In 1995, the UN committee ruled that even though an elected legislature may not be required, 'once an elected Legislative Council is established, its election must conform to Article 25 of the covenant'.
In March, constitutional affairs chief Stephen Lam Sui-lung said: 'The ultimate aim of universal suffrage for Hong Kong's constitutional development originates from the Basic Law and not the covenant,' adding that the covenant's definition of 'universal and equal' did not apply to Hong Kong. But that is a distinction without a difference: as Lam acknowledged, the government had all along maintained that elections would comply with the principles of 'universal and equal' suffrage.
Besides, if the covenant's definition of universal and equal suffrage does not apply to Hong Kong, whose definition does apply?
The term 'universal suffrage' in the Basic Law was introduced by the Basic Law Drafting Committee, which was formed in 1985, the same year that the Joint Declaration was ratified. And the Joint Declaration says in Section XIII of Annex I: 'The provisions of the [ICCPR] ... as applied to Hong Kong shall remain in force.'
That was the first time that most people in Hong Kong or China, including the future members of the drafting committee, had heard of the ICCPR. Hence, one must assume that when the drafters used the term 'universal suffrage' regarding how the chief executive and all members of Legco would ultimately be chosen, they must have had in mind the term as it was used in the ICCPR.
That is to say, the legislative intent of the drafters must have been to eventually implement universal suffrage as it is understood internationally. As for the chief executive election, the democrats' main concern is that there should not be any political screening of candidates by the nominating committee. Here, the UN committee says that 'any restrictions on the right to stand for election ... must be justifiable on objective and reasonable criteria'.
Suffrage refers only to the ability to vote. That is not the issue here: everyone will be able to vote. It is a question as to whether they will have a choice regarding candidates.
Thus, it would be more accurate for the democrats to demand 'genuine elections' rather than 'genuine universal suffrage'.

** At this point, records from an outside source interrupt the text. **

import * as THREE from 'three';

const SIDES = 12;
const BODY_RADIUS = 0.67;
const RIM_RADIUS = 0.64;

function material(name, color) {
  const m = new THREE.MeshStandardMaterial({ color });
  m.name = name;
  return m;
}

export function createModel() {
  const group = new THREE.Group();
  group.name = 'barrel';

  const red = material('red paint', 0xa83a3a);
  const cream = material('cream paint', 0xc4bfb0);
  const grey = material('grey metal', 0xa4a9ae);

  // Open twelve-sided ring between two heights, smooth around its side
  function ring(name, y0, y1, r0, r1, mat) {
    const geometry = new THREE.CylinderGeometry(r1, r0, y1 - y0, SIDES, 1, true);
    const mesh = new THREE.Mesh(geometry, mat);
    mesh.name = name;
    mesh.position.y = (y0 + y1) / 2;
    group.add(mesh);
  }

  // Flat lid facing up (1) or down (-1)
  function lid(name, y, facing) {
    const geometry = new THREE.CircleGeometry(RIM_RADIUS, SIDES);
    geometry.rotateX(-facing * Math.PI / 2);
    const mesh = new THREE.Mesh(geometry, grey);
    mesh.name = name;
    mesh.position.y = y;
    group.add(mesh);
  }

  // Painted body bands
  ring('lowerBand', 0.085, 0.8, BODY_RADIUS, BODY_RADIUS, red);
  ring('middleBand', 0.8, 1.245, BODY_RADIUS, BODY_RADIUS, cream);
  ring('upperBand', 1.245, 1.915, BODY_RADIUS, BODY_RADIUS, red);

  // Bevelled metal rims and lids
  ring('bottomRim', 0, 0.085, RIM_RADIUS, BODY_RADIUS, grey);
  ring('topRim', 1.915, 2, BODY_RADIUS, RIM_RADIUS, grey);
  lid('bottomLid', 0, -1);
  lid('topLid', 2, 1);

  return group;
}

It is not the right to vote so much as the right to have a choice that is at stake.
Frank Ching is a Hong Kong-based writer and commentator